Do shoppers at Pontypridd market buy Theresa May's line that this is a Brexit election?
Most I spoke to seemed more concerned by the NHS, even though responsibility for it has been devolved to the assembly since 1999.
Labour wants to focus on domestic policies, so is happy to blur the boundaries of what is and isn't devolved.
References to the Welsh Government's handling of schools and hospitals featured heavily in the launch of the Welsh Labour election campaign. It even reheated promises made at last year's assembly election.
Jeremy Corbyn, however, wasn't mentioned at all in Carwyn Jones's launch speech.
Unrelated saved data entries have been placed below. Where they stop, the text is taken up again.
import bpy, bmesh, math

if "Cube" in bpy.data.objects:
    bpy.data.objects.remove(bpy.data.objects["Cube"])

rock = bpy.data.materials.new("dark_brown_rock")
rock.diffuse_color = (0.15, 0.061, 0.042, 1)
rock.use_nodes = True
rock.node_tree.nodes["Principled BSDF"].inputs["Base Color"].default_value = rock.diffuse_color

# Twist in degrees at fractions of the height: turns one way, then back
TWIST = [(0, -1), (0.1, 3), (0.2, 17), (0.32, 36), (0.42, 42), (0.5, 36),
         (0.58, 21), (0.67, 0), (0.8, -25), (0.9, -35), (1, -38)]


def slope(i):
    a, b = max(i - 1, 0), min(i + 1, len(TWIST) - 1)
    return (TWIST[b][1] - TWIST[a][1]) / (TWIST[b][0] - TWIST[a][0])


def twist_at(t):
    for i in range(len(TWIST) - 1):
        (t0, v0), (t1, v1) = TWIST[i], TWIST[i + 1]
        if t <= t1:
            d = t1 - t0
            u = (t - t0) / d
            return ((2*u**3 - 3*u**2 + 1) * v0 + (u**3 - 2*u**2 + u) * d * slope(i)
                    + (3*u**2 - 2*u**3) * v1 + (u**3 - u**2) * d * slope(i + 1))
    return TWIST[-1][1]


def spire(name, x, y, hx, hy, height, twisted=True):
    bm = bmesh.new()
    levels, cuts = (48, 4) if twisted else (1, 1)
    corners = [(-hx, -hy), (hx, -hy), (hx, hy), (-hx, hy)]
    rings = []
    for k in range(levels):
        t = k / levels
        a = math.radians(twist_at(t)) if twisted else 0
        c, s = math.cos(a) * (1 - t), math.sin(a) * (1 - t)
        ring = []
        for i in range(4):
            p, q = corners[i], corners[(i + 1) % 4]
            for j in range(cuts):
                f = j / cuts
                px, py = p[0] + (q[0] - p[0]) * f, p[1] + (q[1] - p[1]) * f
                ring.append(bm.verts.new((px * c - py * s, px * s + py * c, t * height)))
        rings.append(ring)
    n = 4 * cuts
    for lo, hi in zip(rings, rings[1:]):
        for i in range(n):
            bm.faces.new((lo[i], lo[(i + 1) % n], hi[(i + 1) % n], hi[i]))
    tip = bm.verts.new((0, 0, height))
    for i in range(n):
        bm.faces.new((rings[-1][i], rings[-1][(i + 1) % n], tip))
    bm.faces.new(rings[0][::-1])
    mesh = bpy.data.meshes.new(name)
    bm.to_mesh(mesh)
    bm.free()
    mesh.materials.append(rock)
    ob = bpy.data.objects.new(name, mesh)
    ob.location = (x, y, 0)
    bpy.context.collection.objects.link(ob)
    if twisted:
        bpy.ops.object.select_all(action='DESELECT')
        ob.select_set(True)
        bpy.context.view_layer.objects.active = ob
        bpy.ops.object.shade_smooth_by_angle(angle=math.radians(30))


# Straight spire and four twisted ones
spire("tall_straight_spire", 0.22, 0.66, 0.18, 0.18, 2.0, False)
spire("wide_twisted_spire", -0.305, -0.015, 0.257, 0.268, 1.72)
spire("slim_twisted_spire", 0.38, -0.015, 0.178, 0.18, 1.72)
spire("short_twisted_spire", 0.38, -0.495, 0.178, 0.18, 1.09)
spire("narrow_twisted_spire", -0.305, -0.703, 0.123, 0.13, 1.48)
What a contrast with the Conservatives who seize on every opportunity to claim that Theresa May needs to be returned to Downing Street so she can lead the UK out of the EU.
For the Tories, this is the Brexit election.
And the polls suggest a lot of voters agree.
YouGov, on behalf of ITV Wales, has been asking people to rank the political issues that matter to them.
Its survey of more than 1,000 people is a much better guide to public opinion than the half-dozen willing to talk to me in Ponty.
The EU - or rather leaving it - has shot up the list of priorities.
For years, Europe ranked way behind the health service and the economy.
But the referendum has changed that.
Polling expert Prof Roger Scully, of Cardiff University, said: "You would normally expect maybe the economy to come top, the health service to be second.
"This time it's Brexit - and clearly Brexit.
"And that's unprecedented. We've never had a general election before where Brexit or the EU or relations with Europe have been the most important issue."
So if this is the Brexit election, is Mrs May right to say voting for her will improve Brexit by strengthening her hand in the negotiations?
A report in the German newspaper Frankfurter Allgemeine Zeitung said those negotiations began badly at a dinner with European Commission president Jean-Claude Juncker.
The journalist who broke the story, Thomas Gutschker, has been asking his contacts in Brussels and Berlin whether they care about the size of Mrs May's majority in the House of Commons.
He said: "They don't care about the size in the sense that she implies it - that she might have a stronger hand in the negotiations with a stronger majority.
"They do care however about this majority because they think the bigger it is the easier it will be for her to sideline Brexit hardliners in her own party, and then really to strike the difficult compromise that needs to be struck."
The EU has already set out its negotiating position, Mr Gutschker added.
"It won't make any difference neither for politicians in Brussels nor in Berlin whether this government has a 50-seat majority or a 100-seat majority in the House of Commons."
It's worth reflecting on how the topics that dominated the 2015 election seem to have vanished.
The Tories have got rid of a target to generate a surplus by 2020.
David Cameron and George Osborne aren't even standing.
And who would have thought two years ago that Jeremy Corbyn would be Labour's candidate for the job of prime minister?
The referendum changed the political landscape and the personnel.